Foxtail millet, proso millet, and sorghum are one of the traditional minor grain crops with drought-tolerant crops in northern China, making it possible to sample in a wide range of geographical locations and environmental factors. Meanwhile, the development of broomcorn millet industry plays an irreplaceable role in the adjustment of agricultural structure in arid and semi-arid areas of northern China. In this study, We addressed these questions using high-throughput 16S ribosomal RNA (rRNA) gene Illumina sequencing of rhizosphere bacteria along with nine environmental variables in adjacent pairs of foxtail millet, proso millet, and sorghum-cultivated fields across northern China. We attempted to examine the following hypotheses: (i) rhizosphere-associated bacteria in the three minor grain crops exhibit different biogeographic patterns, (ii) environmental thresholds and phylogenetic signals are different among the three minor grain crops, and (iii) relative contributions of community assembly processes vary among the three minor grain crops.
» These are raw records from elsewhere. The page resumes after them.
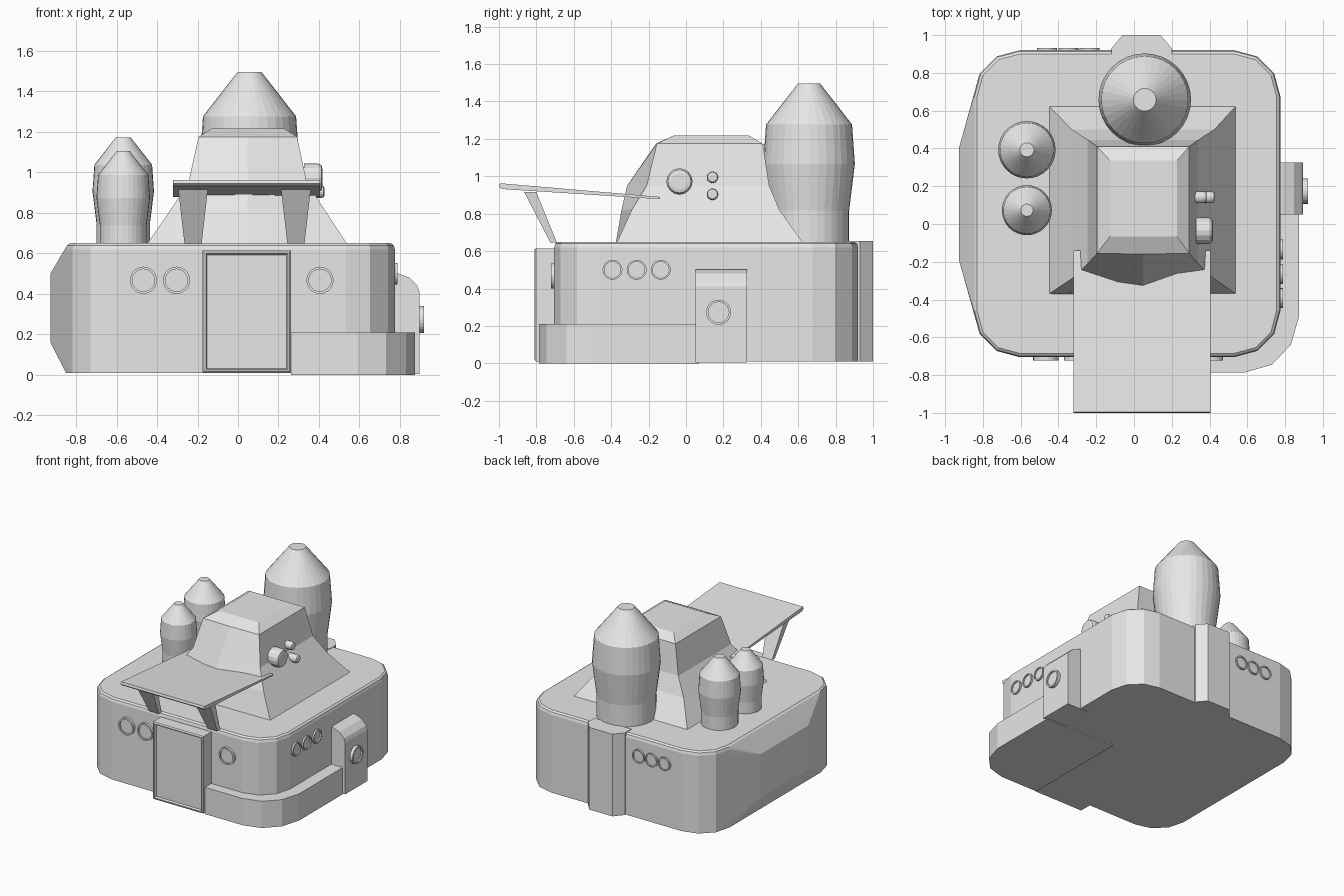
import bpy, bmesh
from math import cos, sin, pi
from mathutils import Matrix, Vector

if "Cube" in bpy.data.objects:
    bpy.data.objects.remove(bpy.data.objects["Cube"], do_unlink=True)

grey = bpy.data.materials.new("light_grey")
grey.use_nodes = True
grey.diffuse_color = (0.8, 0.8, 0.8, 1)
grey.node_tree.nodes["Principled BSDF"].inputs["Base Color"].default_value = (0.8, 0.8, 0.8, 1)


def finish(name, bm):
    bmesh.ops.recalc_face_normals(bm, faces=bm.faces)
    mesh = bpy.data.meshes.new(name)
    bm.to_mesh(mesh)
    bm.free()
    mesh.materials.append(grey)
    obj = bpy.data.objects.new(name, mesh)
    bpy.context.collection.objects.link(obj)
    return obj


def loft(name, rings, matrix=Matrix()):
    """Skin a stack of equal-length rings and cap both ends."""
    bm = bmesh.new()
    loops = [[bm.verts.new(matrix @ Vector(p)) for p in ring] for ring in rings]
    n = len(loops[0])
    for a, b in zip(loops, loops[1:]):
        for i in range(n):
            j = (i + 1) % n
            bm.faces.new((a[i], a[j], b[j], b[i]))
    bm.faces.new(loops[0])
    bm.faces.new(loops[-1])
    return finish(name, bm)


def prism(name, outline, low, high):
    return loft(name, [[(x, y, z) for x, y in outline] for z in (low, high)])


def lathe(name, profile, matrix, sides=32):
    rings = [[(r * cos(2 * pi * i / sides), r * sin(2 * pi * i / sides), h)
              for i in range(sides)] for r, h in profile]
    return loft(name, rings, matrix)


def rounded(x0, x1, y0, y1, radius, steps=3):
    """Rectangle outline with faceted round corners."""
    pts = []
    for k, (x, y) in enumerate(((x1, y1), (x0, y1), (x0, y0), (x1, y0))):
        cx = x - radius if x == x1 else x + radius
        cy = y - radius if y == y1 else y + radius
        for s in range(steps + 1):
            a = (k + s / steps) * pi / 2
            pts.append((cx + radius * cos(a), cy + radius * sin(a)))
    return pts


# Main body: rounded block with softened top and a bulge on its right wall
bm = bmesh.new()
for inset, z in ((0, 0.01), (0, 0.62), (0.006, 0.64), (0.02, 0.65)):
    for x, y in rounded(-0.85 + inset, 0.775 - inset, -0.705 + inset, 0.92 - inset, 0.245 - inset):
        bm.verts.new((x, y, z))
for y in (-0.19, 0.40):
    for z in (0.16, 0.50):
        bm.verts.new((-0.927, y, z))
bmesh.ops.convex_hull(bm, input=bm.verts)
bmesh.ops.dissolve_limit(bm, angle_limit=0.01, verts=bm.verts, edges=bm.edges)
finish("body", bm)

# Low skirt around the front left corner
prism("corner_skirt", [(0.262, -0.785), (0.59, -0.785), (0.73, -0.745), (0.83, -0.64),
                       (0.874, -0.49), (0.874, 0.07), (0.262, 0.07)], 0, 0.21)

# Side box with a rounded shoulder
shoulder = [(0.70, 0.005), (0.896, 0.005), (0.896, 0.41), (0.886, 0.44),
            (0.847, 0.48), (0.785, 0.503), (0.70, 0.503)]
loft("side_box", [[(x, y, z) for x, z in shoulder] for y in (0.05, 0.325)])

# Back duct
prism("back_duct", [(-0.12, 0.85), (-0.12, 0.93), (-0.06, 1.0), (0.14, 1.0),
                    (0.2, 0.93), (0.2, 0.85)], 0.01, 0.655)

# Front door with recessed panel
def door_ring(inset, y):
    x0, x1, z0, z1 = -0.175 + inset, 0.262 - inset, 0.01 + inset, 0.615 - inset
    return [(x0, y, z0), (x1, y, z0), (x1, y, z1), (x0, y, z1)]

loft("door", [door_ring(0, -0.65), door_ring(0, -0.802), door_ring(0.008, -0.81),
              door_ring(0.016, -0.81), door_ring(0.022, -0.795)])

# Hut: flared tower with a pointed front (x0, x1, corner front, mid front, back, z)
levels = [(-0.45, 0.54, -0.37, -0.375, 0.625, 0.645),
          (-0.33, 0.425, -0.29, -0.345, 0.50, 0.82),
          (-0.245, 0.34, -0.21, -0.315, 0.445, 0.95),
          (-0.195, 0.292, -0.155, -0.16, 0.41, 1.175),
          (-0.127, 0.227, -0.065, -0.065, 0.335, 1.218)]
loft("hut", [[(x0, f, z), (0.047, m, z), (x1, f, z), (x1, b, z), (x0, b, z)]
             for x0, x1, f, m, b, z in levels])

# Awning sheet with a front lip, and two tapered struts
sheet = [(-0.995, 0.963), (-1.0, 0.945), (-0.985, 0.932), (-0.14, 0.878), (-0.14, 0.89)]
loft("awning", [[(x, y, z) for y, z in sheet] for x in (-0.32, 0.404)])
for side, cx in (("right", -0.222), ("left", 0.286)):
    loft(side + "_strut", [[(cx - w, y0, z), (cx + w, y0, z), (cx + w, y1, z), (cx - w, y1, z)]
                           for w, y0, y1, z in ((0.042, -0.725, -0.69, 0.645),
                                                (0.073, -0.865, -0.80, 0.915))])

# Silos: one shape at three sizes
silo = [(0.214, 0), (0.214, 0.17), (0.228, 0.28), (0.245, 0.42), (0.23, 0.63), (0.06, 0.848)]
for name, x, y, scale in (("large_silo", 0.057, 0.658, 1), ("medium_silo", -0.567, 0.393, 0.62),
                          ("small_silo", -0.567, 0.073, 0.54)):
    lathe(name, silo, Matrix.Translation((x, y, 0.647)) @ Matrix.Scale(scale, 4))

# Portholes: raised rings with recessed glass
FACING = {"front": Matrix.Rotation(pi / 2, 4, "X"), "back": Matrix.Rotation(-pi / 2, 4, "X"),
          "left": Matrix.Rotation(pi / 2, 4, "Y")}


def porthole(name, facing, pos, r, rise):
    lathe(name, [(r, -0.04), (r, rise), (r * 0.82, rise), (r * 0.82, rise - 0.01)],
          Matrix.Translation(pos) @ FACING[facing], 24)


for i, x in enumerate((-0.467, -0.304, 0.405)):
    porthole(f"front_porthole_{i}", "front", (x, -0.705, 0.467), 0.067, 0.018)
for i in range(3):
    porthole(f"side_porthole_{i}", "left", (0.775, -0.393 + 0.129 * i, 0.5), 0.053, 0.013)
    porthole(f"back_porthole_{i}", "back", (-0.46 + 0.112 * i, 0.92, 0.5), 0.053, 0.013)
porthole("box_porthole", "left", (0.896, 0.174, 0.273), 0.067, 0.024)

# Knobs on the hut wall
for name, x, y, z, r in (("large_knob", 0.417, -0.035, 0.973, 0.07),
                         ("upper_knob", 0.385, 0.142, 0.995, 0.031),
                         ("lower_knob", 0.427, 0.142, 0.904, 0.031)):
    lathe(name, [(r, -0.09), (r, -0.02), (r * 0.88, -0.004), (r * 0.62, 0)],
          Matrix.Translation((x, y, z)) @ FACING["left"], 16)
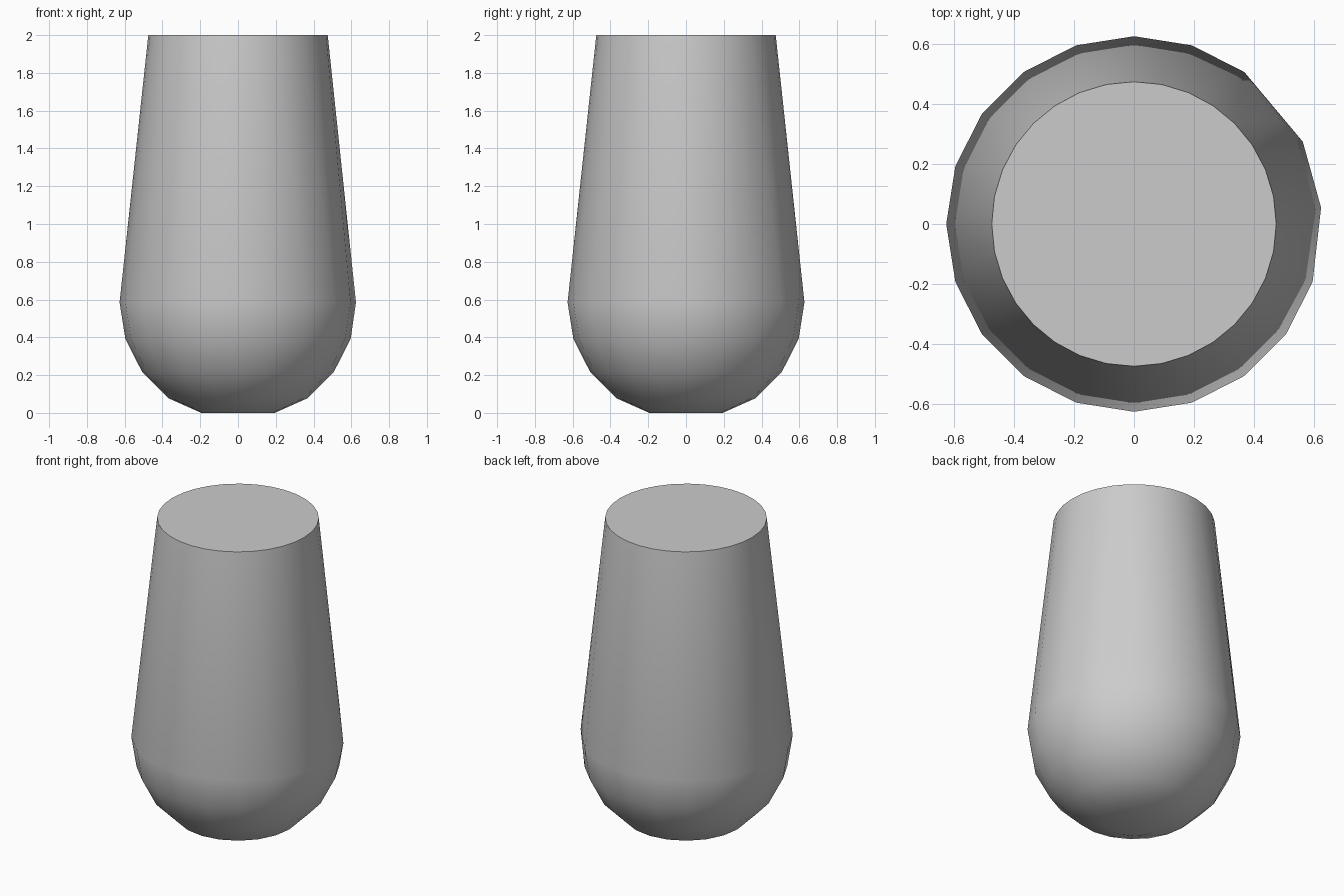
import bpy, bmesh, math

if "Cube" in bpy.data.objects:
    bpy.data.objects.remove(bpy.data.objects["Cube"])

R, CZ, H, TOP_R = 0.627, 0.585, 2.0, 0.475

grey = bpy.data.materials.new("plain grey")
grey.diffuse_color = (0.6, 0.6, 0.6, 1)
grey.use_nodes = True
grey.node_tree.nodes["Principled BSDF"].inputs["Base Color"].default_value = grey.diffuse_color

bm = bmesh.new()


def ring(radius, z, angles):
    for a in angles:
        t = math.radians(a)
        bm.verts.new((radius * math.cos(t), radius * math.sin(t), z))


# Flat round top
ring(TOP_R, H, [i * 360 / 32 for i in range(32)])

# Faceted ball end: latitude rings, flattened on the ground
steps = [i * 18 for i in range(20)]
uneven = [5, 26] + steps[3:]          # slightly chipped widest ring
for lat in (18, 0, -18, -36, -54, -72):
    t = math.radians(lat)
    z = max(0.0, CZ + R * math.sin(t))
    ring(R * math.cos(t), z, uneven if lat == 0 else steps)

# Wrap both ends in one convex skin
res = bmesh.ops.convex_hull(bm, input=bm.verts[:])
extra = {v for v in res["geom_interior"] + res["geom_unused"]
         if isinstance(v, bmesh.types.BMVert)}
bmesh.ops.delete(bm, geom=list(extra), context='VERTS')
bmesh.ops.dissolve_limit(bm, angle_limit=math.radians(0.5),
                         verts=bm.verts[:], edges=bm.edges[:])
bmesh.ops.recalc_face_normals(bm, faces=bm.faces[:])

mesh = bpy.data.meshes.new("tapered_body")
bm.to_mesh(mesh)
bm.free()
mesh.materials.append(grey)
body = bpy.data.objects.new("tapered_body", mesh)
bpy.context.collection.objects.link(body)

# Soft sides, crisp top rim
bpy.context.view_layer.objects.active = body
body.select_set(True)
bpy.ops.object.shade_smooth_by_angle(angle=math.radians(30))
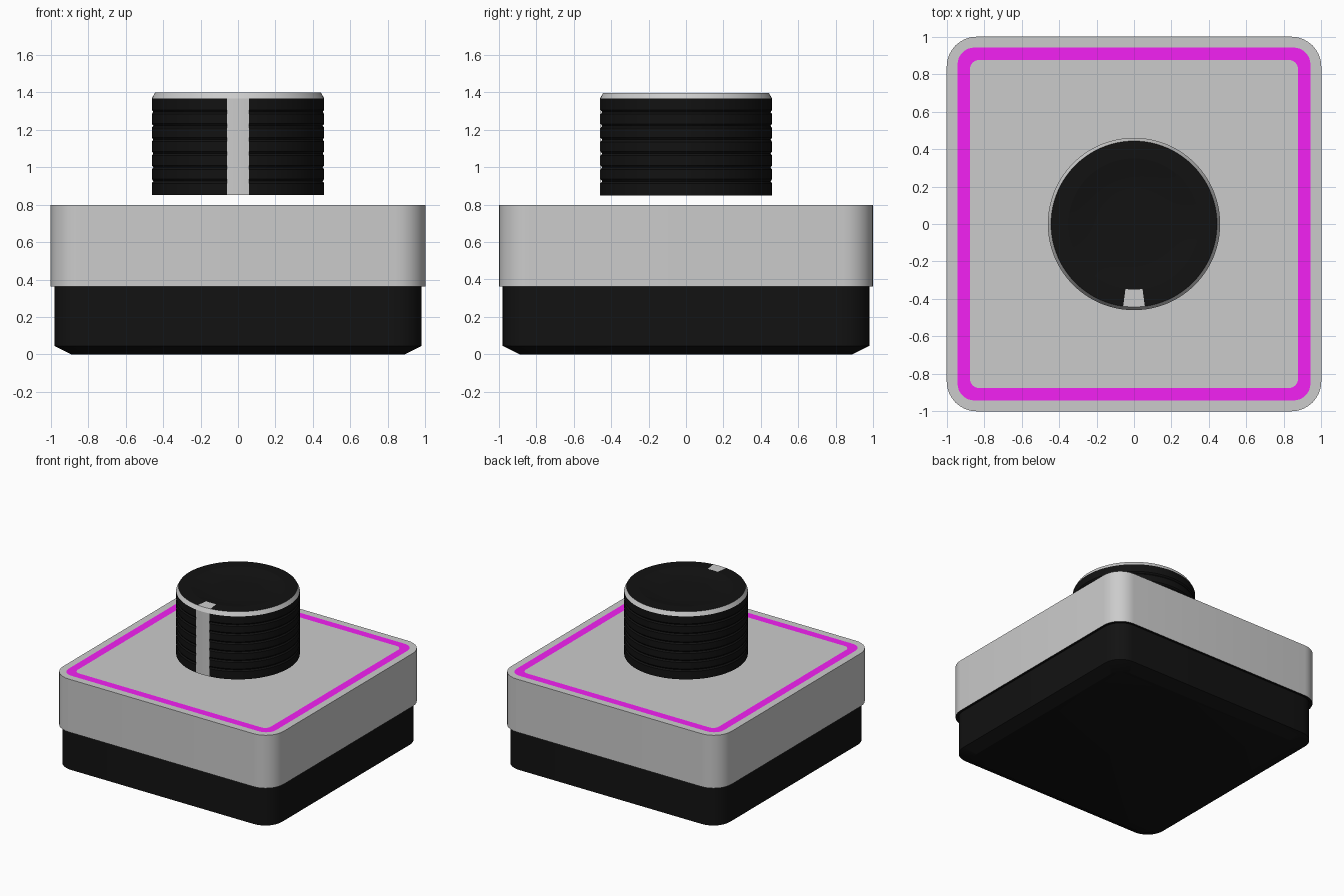
import bpy, bmesh
from math import sin, cos, pi, radians

if "Cube" in bpy.data.objects:
    bpy.data.objects.remove(bpy.data.objects["Cube"])


def material(name, rgb):
    m = bpy.data.materials.new(name)
    m.diffuse_color = (*rgb, 1)
    m.use_nodes = True
    m.node_tree.nodes["Principled BSDF"].inputs["Base Color"].default_value = m.diffuse_color
    return m


BLACK = material("black_plastic", (0.006, 0.006, 0.006))
MAGENTA = material("magenta_light", (0.9, 0.015, 0.9))


def skin(name, rings, mat=None, closed=True, cap_start=False, cap_end=False):
    """Join equal-length rings of points with quads."""
    bm = bmesh.new()
    vs = [[bm.verts.new(p) for p in ring] for ring in rings]
    n = len(vs[0])
    for lo, hi in zip(vs, vs[1:]):
        for i in range(n if closed else n - 1):
            k = (i + 1) % n
            bm.faces.new((lo[i], lo[k], hi[k], hi[i]))
    if cap_start:
        bm.faces.new(vs[0][::-1])
    if cap_end:
        bm.faces.new(vs[-1])
    mesh = bpy.data.meshes.new(name)
    bm.to_mesh(mesh)
    bm.free()
    ob = bpy.data.objects.new(name, mesh)
    bpy.context.collection.objects.link(ob)
    if mat:
        mesh.materials.append(mat)
    bpy.ops.object.select_all(action='DESELECT')
    ob.select_set(True)
    bpy.context.view_layer.objects.active = ob
    bpy.ops.object.shade_smooth_by_angle(angle=radians(25))
    return ob


def square(half, radius, z, steps=8):
    """Rounded square outline."""
    c = half - radius
    pts = []
    for q, (sx, sy) in enumerate([(1, 1), (-1, 1), (-1, -1), (1, -1)]):
        for i in range(steps + 1):
            a = (q + i / steps) * pi / 2
            pts.append((sx * c + radius * cos(a), sy * c + radius * sin(a), z))
    return pts


def arc(r, z, a0=0, a1=360, n=96):
    """Arc about z, angles measured from the front; a full turn is a ring."""
    count = n if a1 - a0 == 360 else n + 1
    angles = [radians(a0 + (a1 - a0) * i / n) for i in range(count)]
    return [(r * sin(a), -r * cos(a), z) for a in angles]


# Housing: chamfered black base, grey upper shell, inlaid light strip, top plate
TOP = 0.797
skin("lower_base", [square(0.89, 0.11, 0), square(0.98, 0.15, 0.045),
                    square(0.98, 0.15, 0.362), square(1.0, 0.16, 0.362)],
     BLACK, cap_start=True)
skin("upper_shell", [square(1.0, 0.16, 0.362), square(1.0, 0.16, TOP),
                     square(0.942, 0.09, TOP)])
skin("light_strip", [square(0.942, 0.09, TOP), square(0.876, 0.05, TOP)], MAGENTA)
skin("top_plate", [square(0.876, 0.05, TOP), square(0.6, 0.05, TOP)], cap_end=True)

# Knob wall with grooves, interrupted at the front by the pointer
R, Z0, Z1 = 0.46, 0.85, 1.367
HALF = 7.5
wall = [(R, Z0)]
for i in range(6):
    z = 0.925 + 0.074 * i
    wall += [(R, z - 0.011), (R - 0.008, z), (R, z + 0.011)]
wall.append((R, Z1))
skin("knob_wall", [arc(r, z, HALF, 360 - HALF, 92) for r, z in wall], BLACK, closed=False)
skin("pointer_side", [arc(R, z, -HALF, HALF, 4) for z in (Z0, Z1)], closed=False)
skin("knob_underside", [arc(R - 0.1, Z0), arc(R, Z0)], BLACK, cap_start=True)

# Bevelled grey rim, flat border, pointer tip and dished centre
ZT = 1.398
skin("knob_rim", [arc(R, Z1), arc(0.443, ZT)])
border = (0.443, 0.35)
skin("knob_top_border", [arc(r, ZT, HALF, 360 - HALF, 92) for r in border], BLACK, closed=False)
skin("pointer_top", [arc(r, ZT, -HALF, HALF, 4) for r in border], closed=False)
dish = [(0.35 - 0.17 * i / 8, ZT - 0.02 * sin(i / 8 * pi / 2)) for i in range(9)]
skin("knob_dish", [arc(r, z) for r, z in dish], BLACK, cap_end=True)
Our findings could improve the understanding of the generation and maintenance of rhizosphere bacterial diversity, and facilitate the prediction of bacterial responses to global change in agricultural ecosystems.